Retrieve stock market data. This example uses data from http://finance.yahoo.com/, though there are of course others. In this case we'll import data for Google (symbol=GOOG). Click "Historical Prices", then scroll to the bottom of the page and click "Download to Spreadsheet". If given the option by your browser, save the file to disk rather than opening it. Open this file in DPlot. If you have associated CSV files with DPlot, right-click on the file in Explorer, select "Open with", then DPlot. You can of course also open the file by starting DPlot and selecting File>Open, file type D, then the file. Or you can open DPlot then drag the file to an empty DPlot document window (first select File>New if the active document contains a plot).
Deleting or not importing the Volume and Adj Close columns you should see a plot similar to this after zooming in to the year 2012:

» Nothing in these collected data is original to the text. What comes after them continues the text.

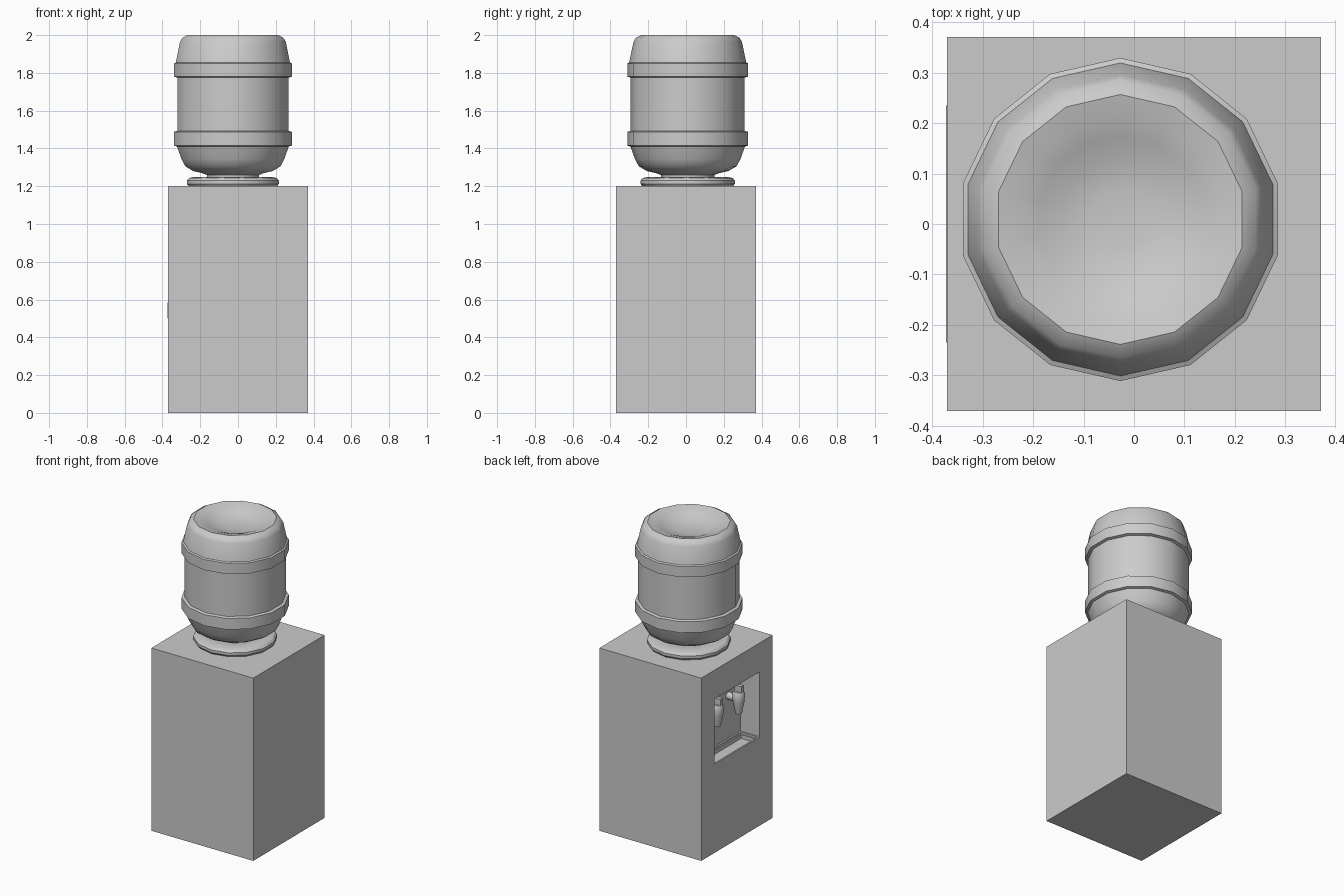
import bpy, bmesh, math
from mathutils import Matrix

if "Cube" in bpy.data.objects:
    bpy.data.objects.remove(bpy.data.objects["Cube"])


def add_object(name, bm, smooth=False):
    bmesh.ops.recalc_face_normals(bm, faces=bm.faces)
    mesh = bpy.data.meshes.new(name)
    bm.to_mesh(mesh)
    bm.free()
    ob = bpy.data.objects.new(name, mesh)
    bpy.context.collection.objects.link(ob)
    bpy.ops.object.select_all(action='DESELECT')
    ob.select_set(True)
    bpy.context.view_layer.objects.active = ob
    if smooth:
        bpy.ops.object.shade_smooth_by_angle(angle=math.radians(32))
    return ob


def box_bm(lo, hi):
    bm = bmesh.new()
    size = [b - a for a, b in zip(lo, hi)]
    mid = [(a + b) / 2 for a, b in zip(lo, hi)]
    bmesh.ops.create_cube(bm, size=1, matrix=Matrix.Translation(mid) @ Matrix.Diagonal((*size, 1)))
    return bm


def lathe(name, profile, centre, sides, axis='Z'):
    """Spin an (r, z) profile around the vertical axis, or lay it along +x."""
    bm = bmesh.new()
    rings = []
    for r, z in profile:
        if r == 0:
            rings.append([bm.verts.new((0, 0, z))] * sides)
        else:
            angles = [math.pi / 2 + 2 * math.pi * i / sides for i in range(sides)]
            rings.append([bm.verts.new((r * math.cos(a), r * math.sin(a), z)) for a in angles])
    for a, b in zip(rings, rings[1:]):
        for i in range(sides):
            j = (i + 1) % sides
            bm.faces.new(list(dict.fromkeys((a[i], a[j], b[j], b[i]))))
    turn = Matrix.Rotation(math.pi / 2, 4, 'Y') if axis == 'X' else Matrix()
    bm.transform(Matrix.Translation(centre) @ turn)
    return add_object(name, bm, True)


# Cabinet with a dispensing recess in its left (-x) face
cutter = add_object("recess_cutter", box_bm((-0.5, -0.235, 0.5), (-0.23, 0.235, 1.01)))
cutter.hide_render = True
cabinet = add_object("cabinet", box_bm((-0.37, -0.37, 0), (0.37, 0.37, 1.2)))
cut = cabinet.modifiers.new("recess", 'BOOLEAN')
cut.operation = 'DIFFERENCE'
cut.solver = 'EXACT'
cut.object = cutter
bpy.ops.object.modifier_apply(modifier=cut.name)
bpy.data.objects.remove(cutter)

# Drip tray filling the bottom of the recess, with a stepped basin
bm = box_bm((-0.372, -0.235, 0.5), (-0.23, 0.235, 0.585))
top = max(bm.faces, key=lambda f: f.calc_center_median().z)
for inset, drop in ((0.015, 0.012), (0.012, 0.025)):
    bmesh.ops.inset_region(bm, faces=[top], thickness=inset)
    top = bmesh.ops.extrude_discrete_faces(bm, faces=[top])["faces"][0]
    bmesh.ops.translate(bm, verts=top.verts, vec=(0, 0, -drop))
add_object("drip_tray", bm)

# Two taps: tapered spout, pipe to the back wall, lever on top
for side, y in (("left", 0.11), ("right", -0.11)):
    lathe(side + "_tap_spout",
          [(0, 0.77), (0.02, 0.77), (0.026, 0.80), (0.036, 0.85), (0.038, 0.90),
           (0.03, 0.915), (0, 0.915)], (-0.305, y, 0), 12)
    lathe(side + "_tap_pipe", [(0, 0), (0.024, 0), (0.024, 0.08), (0, 0.08)],
          (-0.305, y, 0.865), 12, 'X')
    add_object(side + "_tap_lever", box_bm((-0.335, y - 0.012, 0.91), (-0.285, y + 0.012, 0.955)))

# Collar the bottle sits in
CENTRE = (-0.027, 0.009, 0)
lathe("bottle_collar", [(0, 1.2), (0.24, 1.2), (0.25, 1.213), (0.25, 1.23), (0.238, 1.243),
                        (0.21, 1.25), (0.17, 1.247), (0, 1.235)], CENTRE, 14)

# Upturned water bottle: neck, rounded shoulder, two raised bands, dished base
lathe("water_bottle", [
    (0, 1.235), (0.14, 1.235), (0.142, 1.26), (0.17, 1.27), (0.215, 1.28), (0.258, 1.305),
    (0.28, 1.345), (0.303, 1.41), (0.32, 1.415), (0.32, 1.488), (0.302, 1.493),
    (0.302, 1.775), (0.32, 1.78), (0.32, 1.85), (0.31, 1.855), (0.287, 1.965),
    (0.275, 1.985), (0.2475, 2.0), (0.205, 1.99), (0.165, 1.975), (0.12, 1.955),
    (0.06, 1.947), (0, 1.945)], CENTRE, 14)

Select "OHLC Chart" on the Options menu and make these selections:
These selections should result in a plot similar to this:
You'll note that the Open and Close tick marks aren't visible in this case. That's due to a combination of the line width used and the extents of the plot. Tick marks are always drawn 1/2 unit (normally 1/2 day) long, so if the days are spaced too closely and the line width is too large, the tick marks won't be visible. If you zoom in or use Options>Extents/Intervals/Size to isolate on the last 2 months of 2012, you should get something similar to this:
Tick mark length (and visibility) are a function of line width, extents, and plot size.
Note that the legend entry still refers to the first curve rather than the data source. You can easily change the legend entry (if desired) by double-clicking on it or by selecting the Legend/Labels command on the Text menu. You can also hide the legend by right-clicking on it and selecting "Hide Legend".
If instead you would prefer a candlestick chart, select OHLC chart on the Options menu and check the "Candlestick chart" box. The last month of 2012 with the above data will look something like this:
Hollow boxes indicate a closing price greater than or equal to the opening price. Conversely, solid-filled boxes indicate an opening price greater than the closing price. In DPlot, the box width is always 2/3 of an X unit - 2/3 of a day in this example.
If you are curious about the date scale, this plot uses "ddd M/d" date format for the Number Format on the X axis.
Related macro commands